Try it:
Restate all of the records below exactly. Do not carry over any image.

Supplied records Start Marker

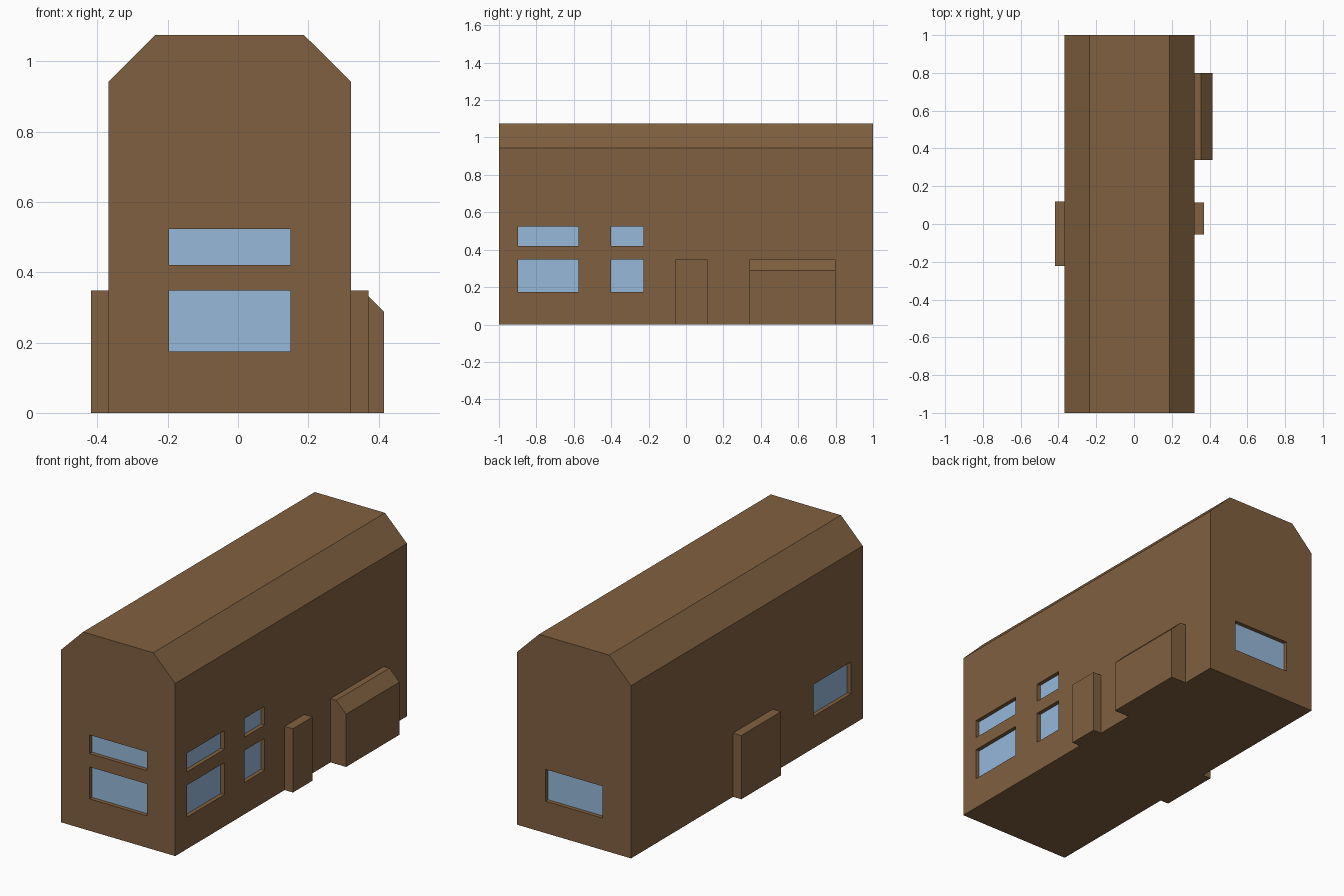
import bpy, bmesh
from mathutils import Matrix

if "Cube" in bpy.data.objects:
    bpy.data.objects.remove(bpy.data.objects["Cube"])


def material(name, rgb):
    m = bpy.data.materials.new(name)
    m.diffuse_color = (*rgb, 1)
    m.use_nodes = True
    m.node_tree.nodes["Principled BSDF"].inputs["Base Color"].default_value = m.diffuse_color
    return m


BROWN = material("brown wall", (0.216, 0.117, 0.051))
BLUE = material("blue glass", (0.305, 0.479, 0.701))


def finish(name, bm, mat):
    bmesh.ops.recalc_face_normals(bm, faces=bm.faces)
    me = bpy.data.meshes.new(name)
    bm.to_mesh(me)
    bm.free()
    ob = bpy.data.objects.new(name, me)
    bpy.context.collection.objects.link(ob)
    me.materials.append(mat)
    return ob


def prism(name, profile, y0, y1):
    """Extrude an (x, z) profile along y."""
    bm = bmesh.new()
    face = bm.faces.new([bm.verts.new((x, y0, z)) for x, z in profile])
    ext = bmesh.ops.extrude_face_region(bm, geom=[face])["geom"]
    verts = [v for v in ext if isinstance(v, bmesh.types.BMVert)]
    bmesh.ops.translate(bm, verts=verts, vec=(0, y1 - y0, 0))
    return finish(name, bm, BROWN)


def add_box(bm, lo, hi):
    size = [b - a for a, b in zip(lo, hi)]
    mid = [(a + b) / 2 for a, b in zip(lo, hi)]
    bmesh.ops.create_cube(bm, size=1, matrix=Matrix.Translation(mid) @ Matrix.Diagonal((*size, 1)))


XL, XR, EAVE, TOP = -0.368, 0.321, 0.943, 1.075
DEPTH, PLATE = 0.022, 0.004

# Main hall with chamfered roof edges
hall = prism("hall", [(XL, 0), (XR, 0), (XR, EAVE), (0.188, TOP), (-0.236, TOP), (XL, EAVE)], -1, 1)

# Entrances and side bay
prism("left_entrance", [(-0.418, 0), (XL, 0), (XL, 0.348), (-0.418, 0.348)], -0.222, 0.12)
prism("right_entrance", [(XR, 0), (0.371, 0), (0.371, 0.348), (XR, 0.348)], -0.056, 0.115)
prism("right_bay", [(XR, 0), (0.415, 0), (0.415, 0.288), (0.355, 0.348), (XR, 0.348)], 0.34, 0.80)

# Windows: (axis across the wall, wall position, outward sign, span, heights)
LOW, HIGH = (0.174, 0.348), (0.421, 0.523)
END, WIDE, NARROW = (-0.197, 0.15), (-0.897, -0.576), (-0.402, -0.228)
windows = [("y", -1, -1, END, LOW), ("y", -1, -1, END, HIGH), ("y", 1, 1, END, LOW),
           ("x", XL, -1, WIDE, LOW)]
windows += [("x", XR, 1, span, z) for span in (WIDE, NARROW) for z in (LOW, HIGH)]


def window_boxes(bm, near, far):
    """Add a box per window between two distances measured outward from the wall."""
    for axis, wall, sign, span, z in windows:
        d = sorted((wall + sign * near, wall + sign * far))
        rx, ry = (d, span) if axis == "x" else (span, d)
        add_box(bm, (rx[0], ry[0], z[0]), (rx[1], ry[1], z[1]))


# Recesses cut into the walls
bm = bmesh.new()
window_boxes(bm, -DEPTH - PLATE, 0.05)
cutter = finish("window_cutter", bm, BROWN)
cutter.hide_render = True
cutter.hide_set(True)
mod = hall.modifiers.new("window recesses", "BOOLEAN")
mod.operation, mod.solver, mod.object = "DIFFERENCE", "EXACT", cutter

# Glass panes at the back of the recesses
bm = bmesh.new()
window_boxes(bm, -DEPTH - PLATE, -DEPTH)
finish("window_panes", bm, BLUE)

Supplied records End Marker

Solution for this problem:
import bpy, bmesh
from mathutils import Matrix

if "Cube" in bpy.data.objects:
    bpy.data.objects.remove(bpy.data.objects["Cube"])


def material(name, rgb):
    m = bpy.data.materials.new(name)
    m.diffuse_color = (*rgb, 1)
    m.use_nodes = True
    m.node_tree.nodes["Principled BSDF"].inputs["Base Color"].default_value = m.diffuse_color
    return m


BROWN = material("brown wall", (0.216, 0.117, 0.051))
BLUE = material("blue glass", (0.305, 0.479, 0.701))


def finish(name, bm, mat):
    bmesh.ops.recalc_face_normals(bm, faces=bm.faces)
    me = bpy.data.meshes.new(name)
    bm.to_mesh(me)
    bm.free()
    ob = bpy.data.objects.new(name, me)
    bpy.context.collection.objects.link(ob)
    me.materials.append(mat)
    return ob


def prism(name, profile, y0, y1):
    """Extrude an (x, z) profile along y."""
    bm = bmesh.new()
    face = bm.faces.new([bm.verts.new((x, y0, z)) for x, z in profile])
    ext = bmesh.ops.extrude_face_region(bm, geom=[face])["geom"]
    verts = [v for v in ext if isinstance(v, bmesh.types.BMVert)]
    bmesh.ops.translate(bm, verts=verts, vec=(0, y1 - y0, 0))
    return finish(name, bm, BROWN)


def add_box(bm, lo, hi):
    size = [b - a for a, b in zip(lo, hi)]
    mid = [(a + b) / 2 for a, b in zip(lo, hi)]
    bmesh.ops.create_cube(bm, size=1, matrix=Matrix.Translation(mid) @ Matrix.Diagonal((*size, 1)))


XL, XR, EAVE, TOP = -0.368, 0.321, 0.943, 1.075
DEPTH, PLATE = 0.022, 0.004

# Main hall with chamfered roof edges
hall = prism("hall", [(XL, 0), (XR, 0), (XR, EAVE), (0.188, TOP), (-0.236, TOP), (XL, EAVE)], -1, 1)

# Entrances and side bay
prism("left_entrance", [(-0.418, 0), (XL, 0), (XL, 0.348), (-0.418, 0.348)], -0.222, 0.12)
prism("right_entrance", [(XR, 0), (0.371, 0), (0.371, 0.348), (XR, 0.348)], -0.056, 0.115)
prism("right_bay", [(XR, 0), (0.415, 0), (0.415, 0.288), (0.355, 0.348), (XR, 0.348)], 0.34, 0.80)

# Windows: (axis across the wall, wall position, outward sign, span, heights)
LOW, HIGH = (0.174, 0.348), (0.421, 0.523)
END, WIDE, NARROW = (-0.197, 0.15), (-0.897, -0.576), (-0.402, -0.228)
windows = [("y", -1, -1, END, LOW), ("y", -1, -1, END, HIGH), ("y", 1, 1, END, LOW),
           ("x", XL, -1, WIDE, LOW)]
windows += [("x", XR, 1, span, z) for span in (WIDE, NARROW) for z in (LOW, HIGH)]


def window_boxes(bm, near, far):
    """Add a box per window between two distances measured outward from the wall."""
    for axis, wall, sign, span, z in windows:
        d = sorted((wall + sign * near, wall + sign * far))
        rx, ry = (d, span) if axis == "x" else (span, d)
        add_box(bm, (rx[0], ry[0], z[0]), (rx[1], ry[1], z[1]))


# Recesses cut into the walls
bm = bmesh.new()
window_boxes(bm, -DEPTH - PLATE, 0.05)
cutter = finish("window_cutter", bm, BROWN)
cutter.hide_render = True
cutter.hide_set(True)
mod = hall.modifiers.new("window recesses", "BOOLEAN")
mod.operation, mod.solver, mod.object = "DIFFERENCE", "EXACT", cutter

# Glass panes at the back of the recesses
bm = bmesh.new()
window_boxes(bm, -DEPTH - PLATE, -DEPTH)
finish("window_panes", bm, BLUE)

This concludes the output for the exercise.